(Dataset entries begins)

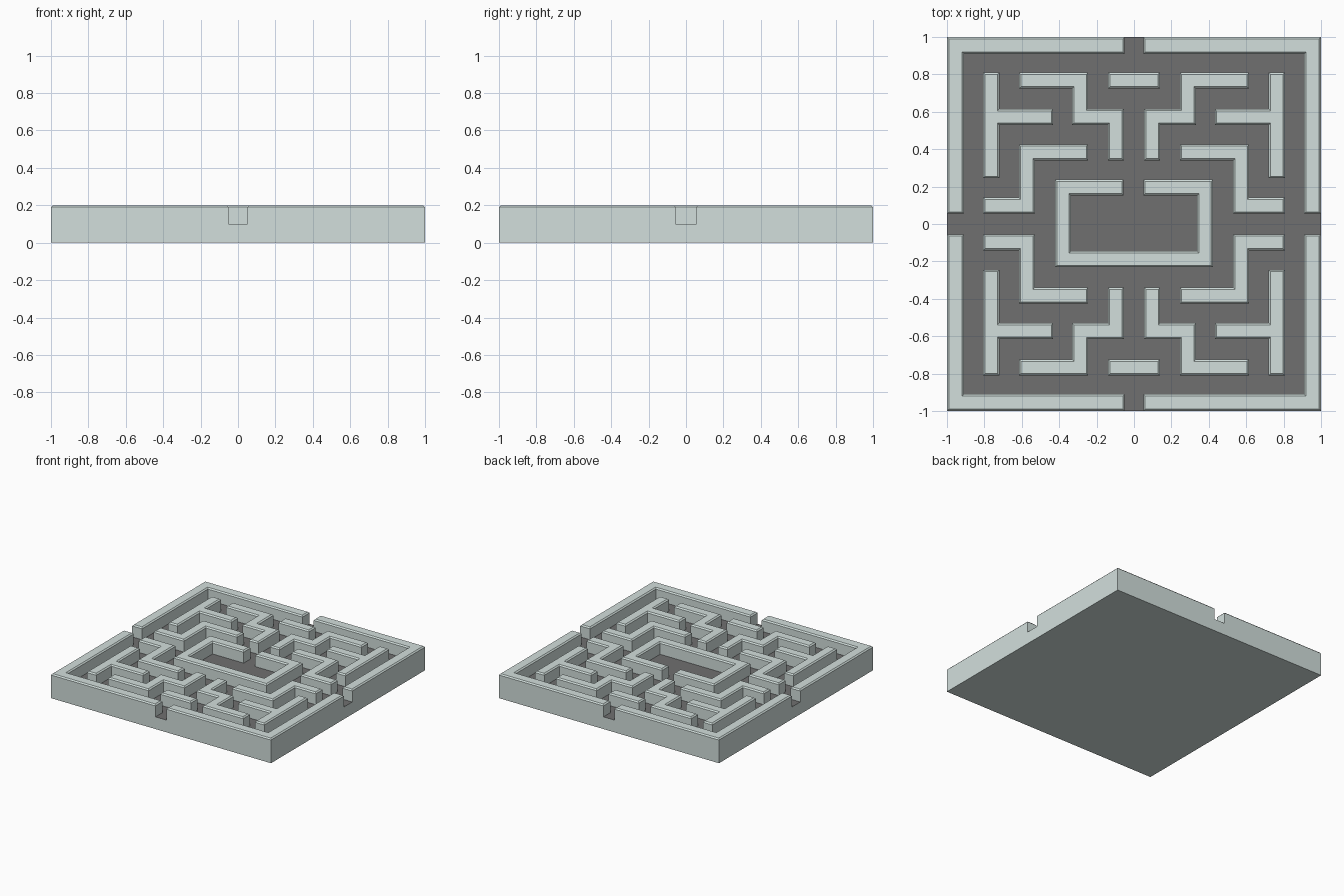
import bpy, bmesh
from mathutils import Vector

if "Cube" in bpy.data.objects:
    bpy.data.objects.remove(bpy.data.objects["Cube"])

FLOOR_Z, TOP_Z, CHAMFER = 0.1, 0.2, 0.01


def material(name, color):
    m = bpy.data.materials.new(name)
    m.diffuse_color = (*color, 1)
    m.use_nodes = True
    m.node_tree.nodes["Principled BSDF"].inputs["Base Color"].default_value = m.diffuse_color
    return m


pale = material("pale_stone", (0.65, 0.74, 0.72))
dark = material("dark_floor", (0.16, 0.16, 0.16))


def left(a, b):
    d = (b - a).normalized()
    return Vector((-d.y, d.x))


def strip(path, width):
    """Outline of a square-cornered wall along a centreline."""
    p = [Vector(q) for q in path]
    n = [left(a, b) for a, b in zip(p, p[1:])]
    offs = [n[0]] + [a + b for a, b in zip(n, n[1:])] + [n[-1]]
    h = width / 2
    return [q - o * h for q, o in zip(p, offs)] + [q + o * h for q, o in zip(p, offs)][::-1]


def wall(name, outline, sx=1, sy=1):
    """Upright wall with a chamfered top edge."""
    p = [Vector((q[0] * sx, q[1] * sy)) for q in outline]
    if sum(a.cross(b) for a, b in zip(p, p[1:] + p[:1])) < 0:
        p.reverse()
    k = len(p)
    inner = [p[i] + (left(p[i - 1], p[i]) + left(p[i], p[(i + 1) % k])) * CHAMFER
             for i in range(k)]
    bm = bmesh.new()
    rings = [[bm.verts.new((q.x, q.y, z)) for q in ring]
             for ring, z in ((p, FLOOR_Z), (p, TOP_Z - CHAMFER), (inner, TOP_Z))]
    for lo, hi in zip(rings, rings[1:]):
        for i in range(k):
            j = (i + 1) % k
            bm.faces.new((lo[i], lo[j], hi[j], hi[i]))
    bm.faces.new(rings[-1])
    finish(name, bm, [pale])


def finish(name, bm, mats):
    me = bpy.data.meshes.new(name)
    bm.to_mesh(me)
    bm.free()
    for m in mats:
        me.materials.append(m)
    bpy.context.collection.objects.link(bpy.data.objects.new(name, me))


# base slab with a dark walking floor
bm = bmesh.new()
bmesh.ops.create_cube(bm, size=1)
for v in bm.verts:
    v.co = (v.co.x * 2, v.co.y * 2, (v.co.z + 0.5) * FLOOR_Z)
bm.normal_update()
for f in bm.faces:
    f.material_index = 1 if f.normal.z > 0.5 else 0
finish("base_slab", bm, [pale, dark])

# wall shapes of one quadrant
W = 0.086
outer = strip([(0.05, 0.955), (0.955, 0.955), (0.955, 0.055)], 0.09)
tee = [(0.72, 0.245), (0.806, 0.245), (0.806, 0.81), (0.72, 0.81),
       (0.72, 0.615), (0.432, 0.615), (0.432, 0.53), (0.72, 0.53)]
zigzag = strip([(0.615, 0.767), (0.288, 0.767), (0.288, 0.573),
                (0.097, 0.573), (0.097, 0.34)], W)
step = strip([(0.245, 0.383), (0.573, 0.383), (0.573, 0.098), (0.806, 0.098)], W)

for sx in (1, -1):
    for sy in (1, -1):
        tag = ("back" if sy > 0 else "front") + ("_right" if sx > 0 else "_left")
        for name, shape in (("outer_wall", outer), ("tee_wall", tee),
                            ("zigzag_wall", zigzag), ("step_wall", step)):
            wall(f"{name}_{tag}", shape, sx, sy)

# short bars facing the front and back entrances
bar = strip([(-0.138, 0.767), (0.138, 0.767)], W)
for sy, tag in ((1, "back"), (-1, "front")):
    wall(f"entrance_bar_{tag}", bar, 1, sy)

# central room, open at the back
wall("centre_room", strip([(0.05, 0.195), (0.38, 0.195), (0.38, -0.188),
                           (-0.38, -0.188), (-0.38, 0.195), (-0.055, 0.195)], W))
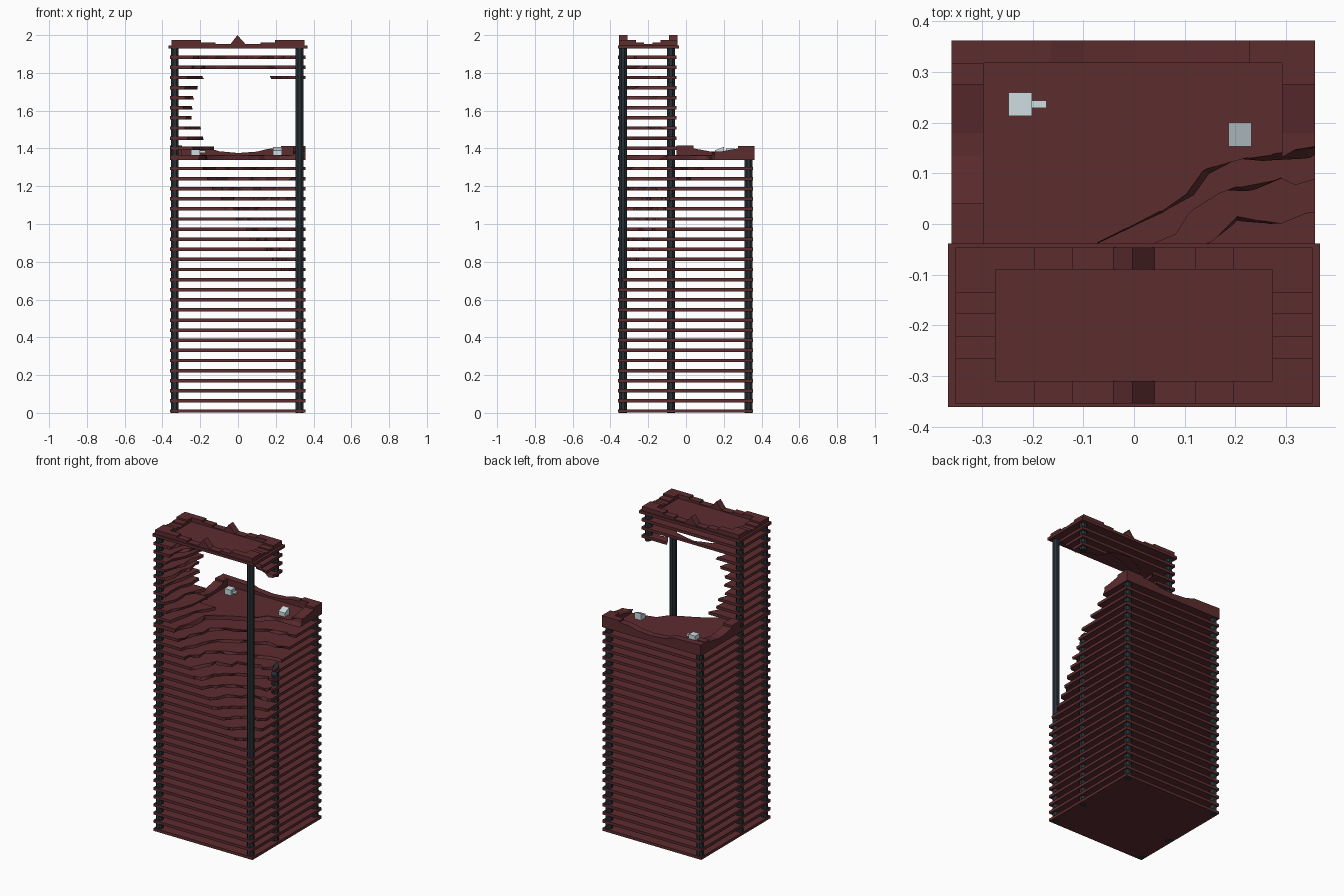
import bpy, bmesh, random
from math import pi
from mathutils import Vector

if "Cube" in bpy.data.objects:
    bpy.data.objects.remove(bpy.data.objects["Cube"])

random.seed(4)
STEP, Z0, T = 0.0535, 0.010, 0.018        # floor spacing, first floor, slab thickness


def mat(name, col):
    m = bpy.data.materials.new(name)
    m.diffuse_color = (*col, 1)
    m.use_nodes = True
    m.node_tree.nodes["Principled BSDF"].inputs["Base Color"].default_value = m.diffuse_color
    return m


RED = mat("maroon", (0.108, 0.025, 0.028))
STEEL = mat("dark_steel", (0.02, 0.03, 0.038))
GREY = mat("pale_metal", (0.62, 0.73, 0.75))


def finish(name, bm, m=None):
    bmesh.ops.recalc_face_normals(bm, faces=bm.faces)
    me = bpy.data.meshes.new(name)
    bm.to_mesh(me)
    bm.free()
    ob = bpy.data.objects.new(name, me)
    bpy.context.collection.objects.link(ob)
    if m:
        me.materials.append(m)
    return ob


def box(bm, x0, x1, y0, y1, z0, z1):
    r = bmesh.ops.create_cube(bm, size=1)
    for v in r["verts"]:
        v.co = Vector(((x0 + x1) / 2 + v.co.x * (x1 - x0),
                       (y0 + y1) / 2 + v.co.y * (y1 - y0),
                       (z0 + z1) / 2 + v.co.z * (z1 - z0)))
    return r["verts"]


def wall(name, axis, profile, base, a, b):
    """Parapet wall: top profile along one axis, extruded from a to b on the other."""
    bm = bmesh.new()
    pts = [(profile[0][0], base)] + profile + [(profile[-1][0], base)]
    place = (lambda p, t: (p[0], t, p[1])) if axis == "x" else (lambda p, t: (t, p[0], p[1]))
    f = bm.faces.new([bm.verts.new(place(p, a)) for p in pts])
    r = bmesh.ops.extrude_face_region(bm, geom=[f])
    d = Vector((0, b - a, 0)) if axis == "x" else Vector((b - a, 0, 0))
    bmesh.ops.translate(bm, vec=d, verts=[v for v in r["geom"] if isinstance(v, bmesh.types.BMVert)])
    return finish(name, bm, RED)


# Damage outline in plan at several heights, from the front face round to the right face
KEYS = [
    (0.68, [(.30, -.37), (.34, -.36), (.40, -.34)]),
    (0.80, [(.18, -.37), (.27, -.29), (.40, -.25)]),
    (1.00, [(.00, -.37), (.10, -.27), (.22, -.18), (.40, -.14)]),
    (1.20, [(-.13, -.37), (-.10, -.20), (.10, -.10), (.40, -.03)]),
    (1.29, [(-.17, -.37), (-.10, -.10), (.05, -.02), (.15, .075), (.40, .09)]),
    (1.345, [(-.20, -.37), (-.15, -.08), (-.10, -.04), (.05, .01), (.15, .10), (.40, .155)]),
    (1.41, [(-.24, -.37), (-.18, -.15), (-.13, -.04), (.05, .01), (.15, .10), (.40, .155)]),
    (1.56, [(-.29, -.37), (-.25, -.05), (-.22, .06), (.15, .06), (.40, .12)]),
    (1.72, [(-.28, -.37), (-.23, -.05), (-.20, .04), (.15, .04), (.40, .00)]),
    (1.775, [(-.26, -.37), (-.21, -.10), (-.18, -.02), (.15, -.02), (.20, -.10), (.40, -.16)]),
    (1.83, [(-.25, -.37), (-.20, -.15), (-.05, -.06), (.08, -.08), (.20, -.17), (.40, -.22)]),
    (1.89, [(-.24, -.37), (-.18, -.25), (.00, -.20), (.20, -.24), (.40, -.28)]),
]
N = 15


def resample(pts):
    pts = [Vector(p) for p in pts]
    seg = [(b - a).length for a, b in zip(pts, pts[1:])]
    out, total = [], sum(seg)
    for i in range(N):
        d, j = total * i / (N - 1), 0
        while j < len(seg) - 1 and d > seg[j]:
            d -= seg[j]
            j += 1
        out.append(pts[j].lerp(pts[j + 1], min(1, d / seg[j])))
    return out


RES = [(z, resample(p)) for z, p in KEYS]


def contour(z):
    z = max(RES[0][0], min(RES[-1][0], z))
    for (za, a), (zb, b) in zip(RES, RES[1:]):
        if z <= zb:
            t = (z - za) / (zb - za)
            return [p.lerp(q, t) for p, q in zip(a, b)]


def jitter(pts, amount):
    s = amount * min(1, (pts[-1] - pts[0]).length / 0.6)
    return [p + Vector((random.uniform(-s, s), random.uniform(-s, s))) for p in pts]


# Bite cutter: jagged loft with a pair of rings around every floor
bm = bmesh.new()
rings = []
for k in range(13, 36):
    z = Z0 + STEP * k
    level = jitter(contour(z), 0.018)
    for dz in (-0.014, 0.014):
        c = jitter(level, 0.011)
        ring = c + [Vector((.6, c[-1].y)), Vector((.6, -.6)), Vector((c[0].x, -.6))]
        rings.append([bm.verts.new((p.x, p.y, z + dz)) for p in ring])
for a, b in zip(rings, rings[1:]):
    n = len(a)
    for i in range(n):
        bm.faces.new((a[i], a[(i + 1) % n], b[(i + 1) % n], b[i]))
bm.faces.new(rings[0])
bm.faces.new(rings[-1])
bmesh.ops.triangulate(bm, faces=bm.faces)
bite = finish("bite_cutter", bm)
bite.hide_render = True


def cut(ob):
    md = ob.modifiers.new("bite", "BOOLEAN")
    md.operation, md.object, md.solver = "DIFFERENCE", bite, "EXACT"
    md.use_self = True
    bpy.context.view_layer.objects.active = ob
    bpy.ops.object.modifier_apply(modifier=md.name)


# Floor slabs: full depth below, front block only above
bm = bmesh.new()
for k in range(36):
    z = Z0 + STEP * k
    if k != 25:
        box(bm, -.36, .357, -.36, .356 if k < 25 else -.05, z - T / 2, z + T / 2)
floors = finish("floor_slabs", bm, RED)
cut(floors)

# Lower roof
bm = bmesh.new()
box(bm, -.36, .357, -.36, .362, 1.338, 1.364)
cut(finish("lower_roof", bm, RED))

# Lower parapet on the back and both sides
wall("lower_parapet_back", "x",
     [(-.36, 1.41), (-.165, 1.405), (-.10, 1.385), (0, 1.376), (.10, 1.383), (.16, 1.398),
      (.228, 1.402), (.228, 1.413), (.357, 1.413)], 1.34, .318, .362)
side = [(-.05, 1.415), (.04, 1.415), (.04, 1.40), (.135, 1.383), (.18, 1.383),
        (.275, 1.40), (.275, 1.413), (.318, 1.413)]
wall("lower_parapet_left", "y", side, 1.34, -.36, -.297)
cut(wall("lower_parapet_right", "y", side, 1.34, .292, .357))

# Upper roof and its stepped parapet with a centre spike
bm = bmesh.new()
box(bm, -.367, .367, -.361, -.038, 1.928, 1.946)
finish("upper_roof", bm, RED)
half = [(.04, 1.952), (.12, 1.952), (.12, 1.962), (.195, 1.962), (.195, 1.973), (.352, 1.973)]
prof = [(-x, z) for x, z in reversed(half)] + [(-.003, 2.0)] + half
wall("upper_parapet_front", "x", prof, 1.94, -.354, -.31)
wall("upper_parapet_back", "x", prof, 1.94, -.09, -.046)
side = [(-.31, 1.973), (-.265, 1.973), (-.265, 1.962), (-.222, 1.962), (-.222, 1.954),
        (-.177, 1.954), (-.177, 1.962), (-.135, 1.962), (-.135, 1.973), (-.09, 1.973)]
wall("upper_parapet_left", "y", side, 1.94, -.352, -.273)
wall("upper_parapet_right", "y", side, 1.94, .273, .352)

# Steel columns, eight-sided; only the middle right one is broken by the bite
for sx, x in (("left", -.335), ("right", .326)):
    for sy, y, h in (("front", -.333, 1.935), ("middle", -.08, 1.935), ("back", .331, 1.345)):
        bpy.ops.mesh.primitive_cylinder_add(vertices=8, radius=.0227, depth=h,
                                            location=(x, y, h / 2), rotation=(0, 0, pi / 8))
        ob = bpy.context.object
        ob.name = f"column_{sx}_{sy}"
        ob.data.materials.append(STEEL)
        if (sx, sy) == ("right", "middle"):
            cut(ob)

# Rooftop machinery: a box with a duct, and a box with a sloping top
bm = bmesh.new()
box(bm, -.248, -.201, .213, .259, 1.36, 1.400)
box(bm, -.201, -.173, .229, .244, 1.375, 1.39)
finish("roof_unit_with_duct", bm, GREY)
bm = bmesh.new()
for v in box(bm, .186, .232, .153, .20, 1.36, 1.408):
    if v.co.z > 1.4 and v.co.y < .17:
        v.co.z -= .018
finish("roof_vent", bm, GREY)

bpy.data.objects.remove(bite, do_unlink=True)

(Dataset entries ends)

> _Aim of the exercise_
Of the entries above, repeat exactly the lines from the line with "wall: top profile" through the line with "place = (lambda", both of them included.

> _Exercise result_
    """Parapet wall: top profile along one axis, extruded from a to b on the other."""
    bm = bmesh.new()
    pts = [(profile[0][0], base)] + profile + [(profile[-1][0], base)]
    place = (lambda p, t: (p[0], t, p[1])) if axis == "x" else (lambda p, t: (t, p[0], p[1]))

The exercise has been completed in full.